#### Task description
Your task is to copy the stretch of lines in the records below that begins with the line containing "1.382), (-0.235, 1.382)]" and ends with the line containing "tilt = radians(48.5)", exactly as written, with nothing added.

#### Records supplied
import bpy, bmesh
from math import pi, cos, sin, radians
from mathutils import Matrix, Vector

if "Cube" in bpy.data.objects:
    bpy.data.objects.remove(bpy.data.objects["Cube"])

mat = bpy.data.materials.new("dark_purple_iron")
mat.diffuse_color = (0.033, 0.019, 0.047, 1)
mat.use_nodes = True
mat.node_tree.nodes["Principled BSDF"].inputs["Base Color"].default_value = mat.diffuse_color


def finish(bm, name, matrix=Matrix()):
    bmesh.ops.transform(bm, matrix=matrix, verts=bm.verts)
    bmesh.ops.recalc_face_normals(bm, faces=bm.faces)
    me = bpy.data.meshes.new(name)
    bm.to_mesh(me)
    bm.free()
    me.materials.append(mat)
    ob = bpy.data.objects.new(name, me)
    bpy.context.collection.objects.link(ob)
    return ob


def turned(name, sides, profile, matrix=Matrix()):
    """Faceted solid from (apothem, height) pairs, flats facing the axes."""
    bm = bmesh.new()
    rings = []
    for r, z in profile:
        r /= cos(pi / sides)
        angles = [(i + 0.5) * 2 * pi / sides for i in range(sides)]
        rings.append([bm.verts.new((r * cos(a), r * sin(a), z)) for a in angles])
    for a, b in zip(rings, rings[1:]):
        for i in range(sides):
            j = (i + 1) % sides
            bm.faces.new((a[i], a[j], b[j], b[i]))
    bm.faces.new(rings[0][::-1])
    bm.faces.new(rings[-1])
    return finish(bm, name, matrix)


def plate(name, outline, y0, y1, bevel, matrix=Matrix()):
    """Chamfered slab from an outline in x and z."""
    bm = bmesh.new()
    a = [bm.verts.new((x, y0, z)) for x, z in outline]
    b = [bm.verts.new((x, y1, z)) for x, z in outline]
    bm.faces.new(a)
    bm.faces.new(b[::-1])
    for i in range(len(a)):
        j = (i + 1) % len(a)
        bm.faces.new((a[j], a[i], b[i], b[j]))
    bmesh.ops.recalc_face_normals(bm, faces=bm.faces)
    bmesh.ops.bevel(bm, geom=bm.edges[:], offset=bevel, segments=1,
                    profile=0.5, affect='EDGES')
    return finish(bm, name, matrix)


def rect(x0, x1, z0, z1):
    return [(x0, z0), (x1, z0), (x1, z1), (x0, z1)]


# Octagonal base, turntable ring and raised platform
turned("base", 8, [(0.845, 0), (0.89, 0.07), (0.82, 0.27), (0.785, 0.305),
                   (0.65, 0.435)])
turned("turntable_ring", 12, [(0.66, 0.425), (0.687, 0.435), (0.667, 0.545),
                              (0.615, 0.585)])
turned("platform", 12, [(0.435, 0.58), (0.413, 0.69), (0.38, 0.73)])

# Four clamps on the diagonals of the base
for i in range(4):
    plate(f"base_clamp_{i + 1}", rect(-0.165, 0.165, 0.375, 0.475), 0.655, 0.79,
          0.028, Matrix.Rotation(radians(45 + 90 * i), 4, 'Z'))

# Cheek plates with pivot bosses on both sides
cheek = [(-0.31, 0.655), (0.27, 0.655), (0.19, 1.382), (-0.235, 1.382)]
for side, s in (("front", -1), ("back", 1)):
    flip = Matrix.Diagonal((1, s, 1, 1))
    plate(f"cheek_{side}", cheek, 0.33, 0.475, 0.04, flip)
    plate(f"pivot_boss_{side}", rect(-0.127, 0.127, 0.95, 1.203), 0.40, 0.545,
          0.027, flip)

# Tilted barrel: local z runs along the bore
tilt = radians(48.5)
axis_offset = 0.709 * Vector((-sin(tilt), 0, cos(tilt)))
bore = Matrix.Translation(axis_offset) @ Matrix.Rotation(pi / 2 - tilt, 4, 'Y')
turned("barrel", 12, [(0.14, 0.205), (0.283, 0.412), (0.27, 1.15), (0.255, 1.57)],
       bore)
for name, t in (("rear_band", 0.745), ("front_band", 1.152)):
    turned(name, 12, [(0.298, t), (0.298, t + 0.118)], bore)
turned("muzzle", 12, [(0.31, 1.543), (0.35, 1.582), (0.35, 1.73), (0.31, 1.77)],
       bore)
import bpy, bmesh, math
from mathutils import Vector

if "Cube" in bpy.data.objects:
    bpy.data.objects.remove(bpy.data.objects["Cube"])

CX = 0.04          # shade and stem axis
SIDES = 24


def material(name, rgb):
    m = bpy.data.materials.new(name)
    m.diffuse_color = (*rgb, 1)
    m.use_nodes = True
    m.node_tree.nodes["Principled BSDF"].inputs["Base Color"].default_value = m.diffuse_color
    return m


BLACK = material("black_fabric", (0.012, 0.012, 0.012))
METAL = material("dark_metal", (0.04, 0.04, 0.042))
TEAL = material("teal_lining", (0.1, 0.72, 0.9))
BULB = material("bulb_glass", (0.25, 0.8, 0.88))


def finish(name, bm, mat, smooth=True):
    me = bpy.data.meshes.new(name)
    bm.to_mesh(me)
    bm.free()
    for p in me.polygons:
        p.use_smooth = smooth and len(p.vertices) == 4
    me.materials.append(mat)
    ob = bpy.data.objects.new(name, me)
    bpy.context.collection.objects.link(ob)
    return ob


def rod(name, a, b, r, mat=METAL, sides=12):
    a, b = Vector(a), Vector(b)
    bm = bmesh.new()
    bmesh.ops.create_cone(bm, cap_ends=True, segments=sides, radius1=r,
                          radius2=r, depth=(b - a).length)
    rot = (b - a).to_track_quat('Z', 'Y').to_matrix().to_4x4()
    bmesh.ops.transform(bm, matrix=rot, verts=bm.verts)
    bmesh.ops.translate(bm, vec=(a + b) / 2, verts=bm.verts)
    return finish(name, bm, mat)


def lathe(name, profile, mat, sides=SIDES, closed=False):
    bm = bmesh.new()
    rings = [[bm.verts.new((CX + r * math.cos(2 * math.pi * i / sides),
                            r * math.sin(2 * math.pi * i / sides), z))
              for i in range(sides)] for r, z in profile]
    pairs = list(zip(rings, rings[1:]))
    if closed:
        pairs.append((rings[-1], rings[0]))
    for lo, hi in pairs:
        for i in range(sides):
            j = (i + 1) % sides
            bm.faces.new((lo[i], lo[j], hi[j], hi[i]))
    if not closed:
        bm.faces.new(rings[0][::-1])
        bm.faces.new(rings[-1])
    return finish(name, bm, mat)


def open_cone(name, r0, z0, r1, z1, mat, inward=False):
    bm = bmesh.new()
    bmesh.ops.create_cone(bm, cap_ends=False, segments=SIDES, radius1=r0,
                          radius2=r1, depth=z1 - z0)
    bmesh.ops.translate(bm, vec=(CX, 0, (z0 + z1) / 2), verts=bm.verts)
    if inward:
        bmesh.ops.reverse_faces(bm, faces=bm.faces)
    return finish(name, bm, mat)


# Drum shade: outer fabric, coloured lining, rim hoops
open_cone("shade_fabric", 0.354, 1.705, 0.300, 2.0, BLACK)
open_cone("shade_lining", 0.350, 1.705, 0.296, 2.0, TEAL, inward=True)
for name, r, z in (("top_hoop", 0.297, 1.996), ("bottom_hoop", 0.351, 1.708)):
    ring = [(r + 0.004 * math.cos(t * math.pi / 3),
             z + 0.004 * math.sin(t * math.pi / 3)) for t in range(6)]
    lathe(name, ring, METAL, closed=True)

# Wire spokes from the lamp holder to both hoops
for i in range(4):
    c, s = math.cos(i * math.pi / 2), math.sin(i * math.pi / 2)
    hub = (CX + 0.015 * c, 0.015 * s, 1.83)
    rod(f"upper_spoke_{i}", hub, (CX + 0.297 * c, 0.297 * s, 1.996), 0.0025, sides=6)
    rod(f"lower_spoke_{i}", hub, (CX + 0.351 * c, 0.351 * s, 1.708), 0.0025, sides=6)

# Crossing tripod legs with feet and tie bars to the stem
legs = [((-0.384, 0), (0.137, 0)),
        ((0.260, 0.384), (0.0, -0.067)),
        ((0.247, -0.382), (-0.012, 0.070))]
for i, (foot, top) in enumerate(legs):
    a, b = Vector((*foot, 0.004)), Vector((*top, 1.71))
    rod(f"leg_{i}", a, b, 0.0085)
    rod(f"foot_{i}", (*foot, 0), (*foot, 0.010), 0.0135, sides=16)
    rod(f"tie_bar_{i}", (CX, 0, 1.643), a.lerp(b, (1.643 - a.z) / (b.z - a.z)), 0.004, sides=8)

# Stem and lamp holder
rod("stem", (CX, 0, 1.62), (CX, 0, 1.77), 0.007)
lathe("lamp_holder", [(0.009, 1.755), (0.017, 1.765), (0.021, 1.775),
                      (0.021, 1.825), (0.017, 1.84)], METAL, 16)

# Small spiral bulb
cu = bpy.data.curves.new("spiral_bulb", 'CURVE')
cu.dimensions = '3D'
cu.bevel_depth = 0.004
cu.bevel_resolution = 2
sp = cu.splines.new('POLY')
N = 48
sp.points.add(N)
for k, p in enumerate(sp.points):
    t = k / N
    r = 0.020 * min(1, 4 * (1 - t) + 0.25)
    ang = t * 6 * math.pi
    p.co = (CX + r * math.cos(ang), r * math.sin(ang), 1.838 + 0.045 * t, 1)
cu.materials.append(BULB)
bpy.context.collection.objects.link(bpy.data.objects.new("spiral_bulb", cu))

#### Answer to the exercise
cheek = [(-0.31, 0.655), (0.27, 0.655), (0.19, 1.382), (-0.235, 1.382)]
for side, s in (("front", -1), ("back", 1)):
    flip = Matrix.Diagonal((1, s, 1, 1))
    plate(f"cheek_{side}", cheek, 0.33, 0.475, 0.04, flip)
    plate(f"pivot_boss_{side}", rect(-0.127, 0.127, 0.95, 1.203), 0.40, 0.545,
          0.027, flip)

# Tilted barrel: local z runs along the bore
tilt = radians(48.5)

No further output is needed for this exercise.